NCCN Guidelines for Patients
Lung Cancer Screening, Version 1.2017
How can you know for sure?
To test for cancer, tissue from the nodule must be
removed from your body. The tissue will then be sent
to a lab and examined with a microscope to look for
cancer cells. A biopsy removes small samples of
tissue. Surgery removes the entire nodule for testing.
Since a biopsy only removes a very small piece of
the nodule, the results could be wrong. There may be
cancer cells in another part of the nodule. Thus, your
doctors may suggest surgery to remove the whole
nodule instead of a biopsy if your risk for cancer is
high. Likewise, your doctors may suggest another
biopsy, surgery, or frequent testing if the first biopsy
shows no cancer.
There are two types of biopsies used for lung
nodules. Before either biopsy, you may be asked
to stop eating, stop taking some medicines, or stop
smoking. A sedative, local anesthesia, or both may
be used. A biopsy is generally a safe test and takes
about 30 to 60 minutes to complete.
Percutaneous needle biopsy
This biopsy uses a very thin needle. Before and
during the biopsy, CT is used to find the right spot.
Your skin will be cleaned and your doctors will
make a small cut after numbing the area with local
anesthesia. The needle will be inserted through the
cut, between the ribs and into the nodule. During the
biopsy, you may be asked to keep still and hold your
breath for a few seconds at a time. After the biopsy,
you will be given a chest x-ray to check for air that
can build up between the lungs and chest wall. This
kind of biopsy generally takes about an hour. You are
usually observed for 4 to 6 hours afterwards.
A bronchoscopy allows your doctor to biopsy
a nodule using a bronchoscope. A standard
bronchoscope has a thin, long tube about as thick

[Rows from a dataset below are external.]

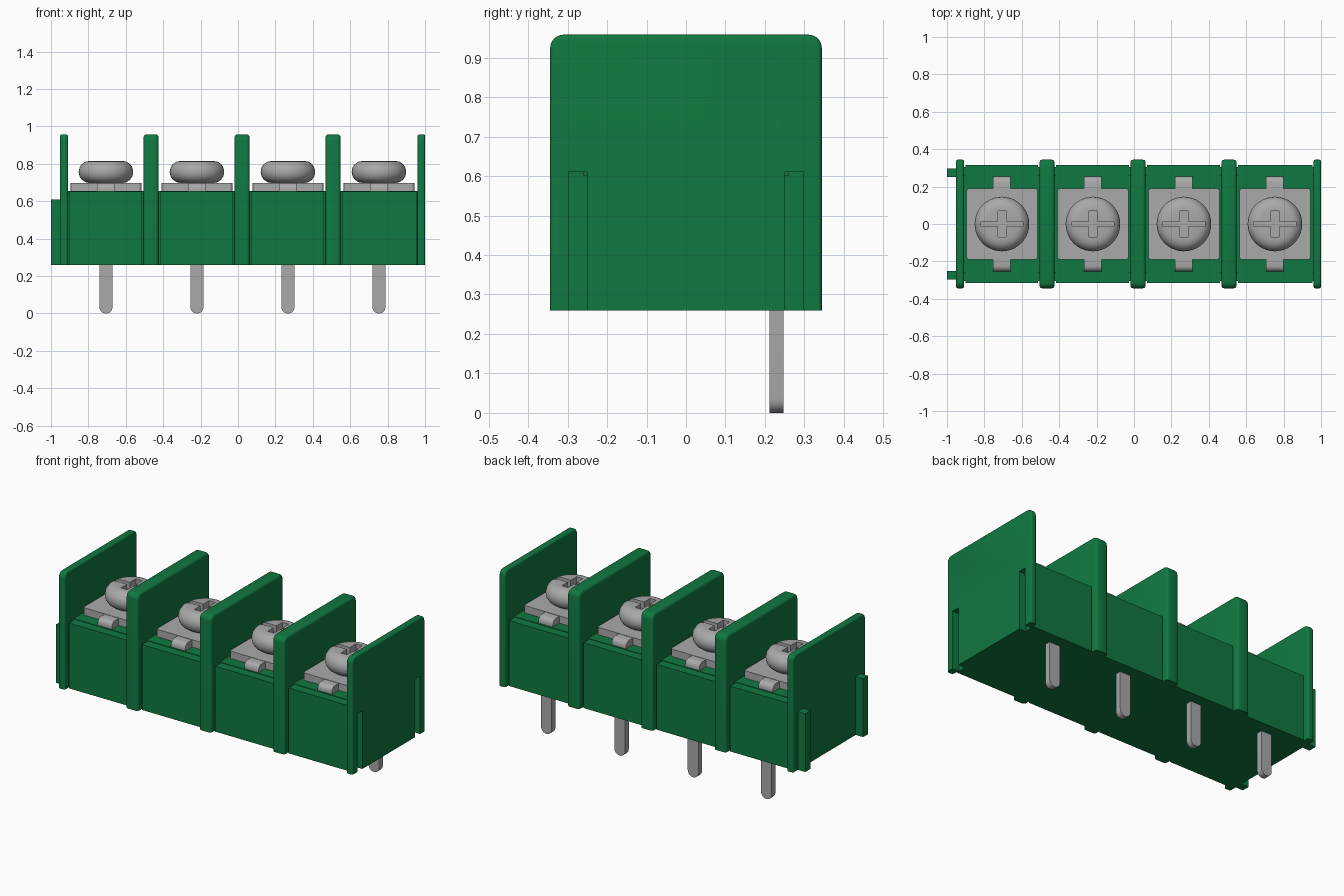
import bpy, bmesh, math
from mathutils import Matrix

cube = bpy.data.objects.get("Cube")
if cube:
    bpy.data.objects.remove(cube, do_unlink=True)


def material(name, rgb):
    m = bpy.data.materials.new(name)
    m.use_nodes = True
    m.diffuse_color = (*rgb, 1)
    bsdf = next(n for n in m.node_tree.nodes if n.type == 'BSDF_PRINCIPLED')
    bsdf.inputs["Base Color"].default_value = (*rgb, 1)
    return m


GREEN = material("green plastic", (0.005, 0.19, 0.052))
GREY = material("grey metal", (0.40, 0.40, 0.40))


def finish(bm, name, mat, smooth=False):
    bmesh.ops.recalc_face_normals(bm, faces=bm.faces)
    me = bpy.data.meshes.new(name)
    bm.to_mesh(me)
    bm.free()
    me.materials.append(mat)
    ob = bpy.data.objects.new(name, me)
    bpy.context.collection.objects.link(ob)
    if smooth:
        activate(ob)
        bpy.ops.object.shade_smooth_by_angle(angle=math.radians(35))
    return ob


def activate(ob):
    bpy.ops.object.select_all(action='DESELECT')
    ob.select_set(True)
    bpy.context.view_layer.objects.active = ob


def box_mesh(x, y, z):
    """Box from (low, high) pairs."""
    bm = bmesh.new()
    bmesh.ops.create_cube(bm, size=1)
    for v in bm.verts:
        v.co = [r[0] if c < 0 else r[1] for c, r in zip(v.co, (x, y, z))]
    return bm


def box(name, mat, x, y, z):
    return finish(box_mesh(x, y, z), name, mat)


def cut(ob, *ranges):
    cutter = box("cutter", ob.data.materials[0], *ranges)
    cutter.hide_render = True
    mod = ob.modifiers.new("cut", 'BOOLEAN')
    mod.operation, mod.solver, mod.object = 'DIFFERENCE', 'EXACT', cutter
    activate(ob)
    bpy.ops.object.modifier_apply(modifier=mod.name)
    bpy.data.objects.remove(cutter, do_unlink=True)


BASE, DECK, TOP = 0.26, 0.655, 0.958
PITCH = 0.4865
SCREWS = [-0.706 + PITCH * i for i in range(4)]


def wall(name, x0, x1, r):
    """Upright plate with rounded top corners and softened rim."""
    bm = box_mesh((x0, x1), (-0.344, 0.344), (BASE, TOP))
    corners = [e for e in bm.edges
               if all(v.co.z > BASE + 0.1 for v in e.verts)
               and abs(e.verts[0].co.x - e.verts[1].co.x) > 0.01]
    bmesh.ops.bevel(bm, geom=corners, offset=0.033, segments=5,
                    profile=0.5, affect='EDGES')
    rim = [e for e in bm.edges
           if max(v.co.z for v in e.verts) > BASE + 0.01
           and abs(e.verts[0].co.x - e.verts[1].co.x) < 0.001]
    bmesh.ops.bevel(bm, geom=rim, offset=r, segments=3,
                    profile=0.5, affect='EDGES')
    return finish(bm, name, GREEN, True)


# Body core, raised deck and front/back panels between the walls
body = box("body", GREEN, (-0.93, 0.965), (-0.306, 0.306), (BASE, 0.645))
box("deck", GREEN, (-0.93, 0.965), (-0.26, 0.26), (0.6, DECK))
edges = [-0.91] + [-0.425 + PITCH * i for i in range(3)]
ends = [-0.505 + PITCH * i for i in range(3)] + [0.962]
for i, (a, b) in enumerate(zip(edges, ends)):
    for side, s in (("front", -1), ("back", 1)):
        box(f"{side}_panel_{i + 1}", GREEN, (a + 0.008, b - 0.008),
            sorted((s * 0.26, s * 0.315)), (BASE, 0.652))

# Divider walls and end walls
for i in range(3):
    c = -0.465 + PITCH * i
    wall(f"divider_{i + 1}", c - 0.04, c + 0.04, 0.015)
wall("right_end_wall", -0.951, -0.909, 0.01)
left_wall = wall("left_end_wall", 0.96, 1.0, 0.01)

# Interlocking ribs on one end, matching slots in the other
for side, s in (("front", -1), ("back", 1)):
    span = sorted((s * 0.25, s * 0.298))
    box(f"{side}_rib", GREEN, (-1.0, -0.94), span, (BASE, 0.61))
    for part in (body, left_wall):
        cut(part, (0.955, 1.05), span, (BASE - 0.05, 0.61))
    panel = bpy.data.objects[f"{side}_panel_4"]
    cut(panel, (0.952, 1.05), span, (BASE - 0.05, 0.61))


def clamp(name, cx):
    """Square plate with a rounded tongue at front and back."""
    bm = box_mesh((cx - 0.19, cx + 0.19), (-0.19, 0.19), (DECK, 0.699))
    uprights = [e for e in bm.edges
                if abs(e.verts[0].co.z - e.verts[1].co.z) > 0.01]
    bmesh.ops.bevel(bm, geom=uprights, offset=0.012, segments=2,
                    profile=0.5, affect='EDGES')
    finish(bm, name, GREY)
    for side, s in (("front", -1), ("back", 1)):
        bm = box_mesh((cx - 0.047, cx + 0.047),
                      sorted((s * 0.17, s * 0.254)), (DECK - 0.005, 0.697))
        tip = [e for e in bm.edges
               if all(abs(v.co.y) > 0.2 and v.co.z > 0.68 for v in e.verts)]
        bmesh.ops.bevel(bm, geom=tip, offset=0.03, segments=4,
                        profile=0.5, affect='EDGES')
        finish(bm, f"{name}_{side}_tongue", GREY, True)


def screw(name, cx):
    """Lathed pan head with a cross recess."""
    low, high, rad, r = 0.698, 0.816, 0.146, 0.058
    mid = (low + high) / 2
    profile = [(0, low)]
    for k in range(9):
        a = math.pi * (k / 8 - 0.5)
        profile.append((rad - r + r * math.cos(a), mid + (high - mid) * math.sin(a)))
    profile.append((0, high))
    bm = bmesh.new()
    vs = [bm.verts.new((x, 0, z)) for x, z in profile]
    es = [bm.edges.new(p) for p in zip(vs, vs[1:])]
    bmesh.ops.spin(bm, geom=vs + es, cent=(0, 0, 0), axis=(0, 0, 1),
                   angle=math.tau, steps=40)
    bmesh.ops.remove_doubles(bm, verts=bm.verts, dist=0.0005)
    bmesh.ops.transform(bm, matrix=Matrix.Translation((cx, 0, 0)), verts=bm.verts)
    ob = finish(bm, name, GREY)
    for hx, hy in ((0.113, 0.014), (0.021, 0.07)):
        cut(ob, (cx - hx, cx + hx), (-hy, hy), (0.775, 0.9))
    activate(ob)
    bpy.ops.object.shade_smooth_by_angle(angle=math.radians(35))


def pin(name, cx):
    """Flat solder pin with a round tip."""
    r = 0.035
    outline = [(cx + r, BASE + 0.02)]
    for k in range(11):
        a = -math.pi * k / 10
        outline.append((cx + r * math.cos(a), r + r * math.sin(a)))
    outline.append((cx - r, BASE + 0.02))
    bm = bmesh.new()
    f = bm.faces.new([bm.verts.new((x, 0.211, z)) for x, z in outline])
    ext = bmesh.ops.extrude_face_region(bm, geom=[f])
    moved = [g for g in ext["geom"] if isinstance(g, bmesh.types.BMVert)]
    bmesh.ops.translate(bm, verts=moved, vec=(0, 0.036, 0))
    finish(bm, name, GREY, True)


# Terminals
for i, cx in enumerate(SCREWS):
    clamp(f"clamp_plate_{i + 1}", cx)
    screw(f"screw_head_{i + 1}", cx)
    pin(f"solder_pin_{i + 1}", cx)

as a pencil. The tube has a very small light, camera,
and open channel for taking biopsies. The light and
camera allow your doctor to guide the bronchoscope

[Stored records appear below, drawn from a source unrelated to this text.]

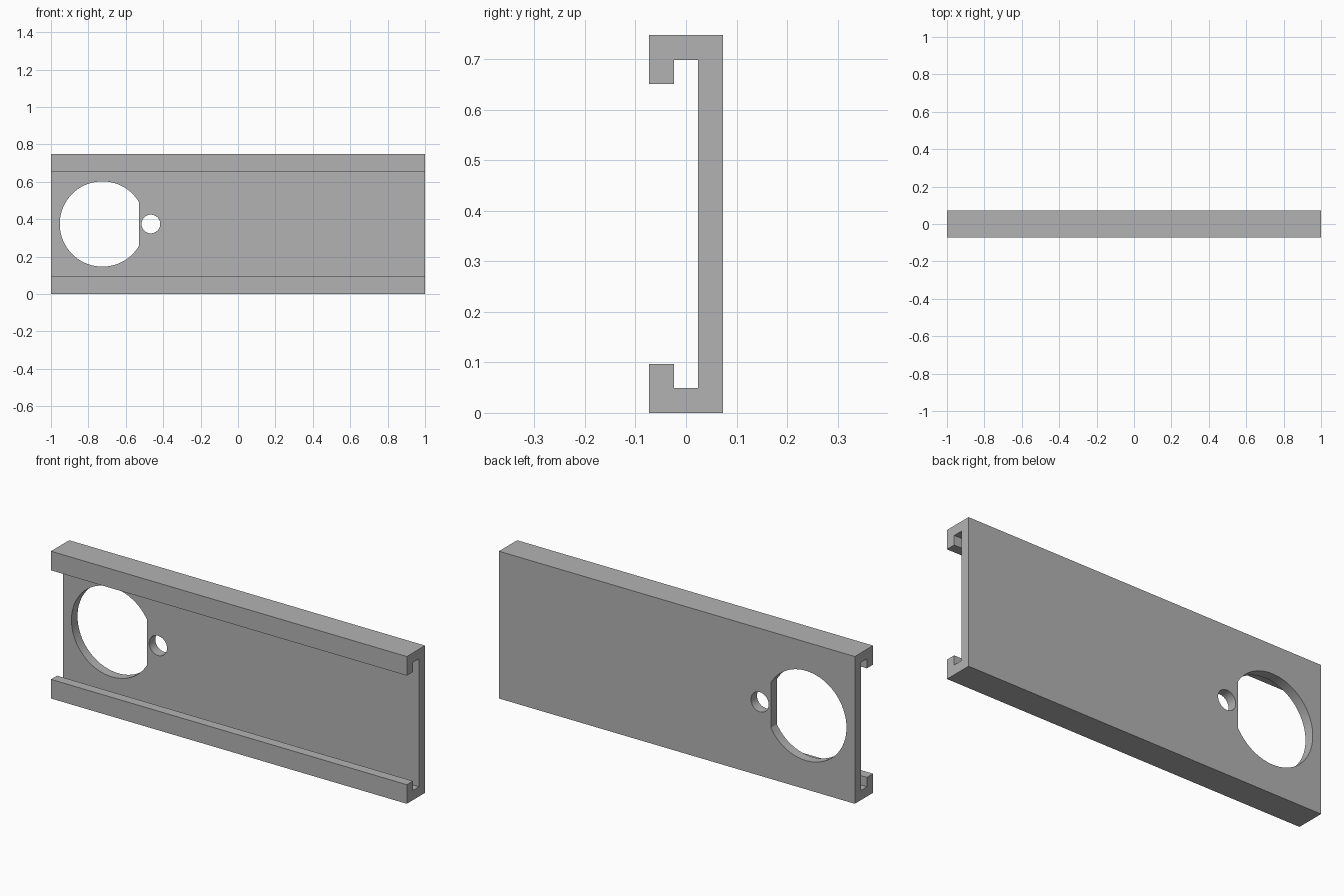
import bpy, bmesh, math

old = bpy.data.objects.get("Cube")
if old:
    bpy.data.objects.remove(old, do_unlink=True)

LENGTH, HEIGHT, DEPTH = 2.0, 0.748, 0.146
MID = HEIGHT / 2

grey = bpy.data.materials.new("plain_grey")
grey.use_nodes = True
grey.diffuse_color = (0.45, 0.45, 0.45, 1)
grey.node_tree.nodes["Principled BSDF"].inputs["Base Color"].default_value = grey.diffuse_color


def prism(name, points, offset):
    """Extrude a closed outline of 3D points along an offset."""
    bm = bmesh.new()
    face = bm.faces.new([bm.verts.new(p) for p in points])
    top = bmesh.ops.extrude_face_region(bm, geom=[face])["geom"]
    bmesh.ops.translate(bm, vec=offset, verts=[v for v in top if isinstance(v, bmesh.types.BMVert)])
    bmesh.ops.recalc_face_normals(bm, faces=bm.faces)
    mesh = bpy.data.meshes.new(name)
    bm.to_mesh(mesh)
    bm.free()
    mesh.materials.append(grey)
    obj = bpy.data.objects.new(name, mesh)
    bpy.context.collection.objects.link(obj)
    return obj


def hole_cutter(name, x, radius, start=0.0, sides=64):
    """Round cutter through the web; a start angle leaves a flat on the +x side."""
    steps = sides if start else sides - 1
    sweep = 2 * math.pi - 2 * start if start else 2 * math.pi * steps / sides
    angles = [start + sweep * i / steps for i in range(steps + 1)]
    pts = [(x + radius * math.cos(a), -DEPTH, MID + radius * math.sin(a)) for a in angles]
    return prism(name, pts, (0, 2 * DEPTH, 0))


# Channel rail: lower half of the cross-section, mirrored to the upper half
front, back = -DEPTH / 2, DEPTH / 2
lower = [(back, 0), (front, 0), (front, 0.097), (-0.024, 0.097), (-0.024, 0.049), (0.024, 0.049)]
section = lower + [(y, HEIGHT - z) for y, z in reversed(lower)]
rail = prism("channel_rail", [(-LENGTH / 2, y, z) for y, z in section], (LENGTH, 0, 0))

# Large hole with one flat side, and the small round hole beside it
large_x, large_r, flat_x = -0.725, 0.228, -0.528
cutters = [
    hole_cutter("large_hole_cutter", large_x, large_r, math.acos((flat_x - large_x) / large_r)),
    hole_cutter("small_hole_cutter", -0.466, 0.05),
]
bpy.context.view_layer.objects.active = rail
for cutter in cutters:
    cutter.hide_render = True
    mod = rail.modifiers.new("hole", 'BOOLEAN')
    mod.operation, mod.solver, mod.object = 'DIFFERENCE', 'EXACT', cutter
    bpy.ops.object.modifier_apply(modifier=mod.name)
    bpy.data.objects.remove(cutter, do_unlink=True)

# Smooth hole walls, crisp edges
bpy.ops.object.select_all(action='DESELECT')
rail.select_set(True)
bpy.ops.object.shade_smooth_by_angle(angle=math.radians(30))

down your mouth into your lungs. A small tool is
inserted down the channel to remove tissue from the
The airways of the lungs get smaller as they extend
toward the side of the body. Standard bronchoscopes
are often too large to travel through these small
airways. A navigational bronchoscopy can be done
instead to guide a probe and biopsy instrument to the
site of the nodule.
For a navigational bronchoscopy, your doctor
will plan how to reach the nodule using a picture
made by CT. During the biopsy, you will lie on an
electromagnetic plate. The bronchoscope will be
fitted with another very small tube through which a
sensor probe will be inserted. The electromagnetic
plate allows your doctor to see and guide the sensor
probe. When the nodule is in reach, the sensor probe
will be removed and a small tool will be inserted to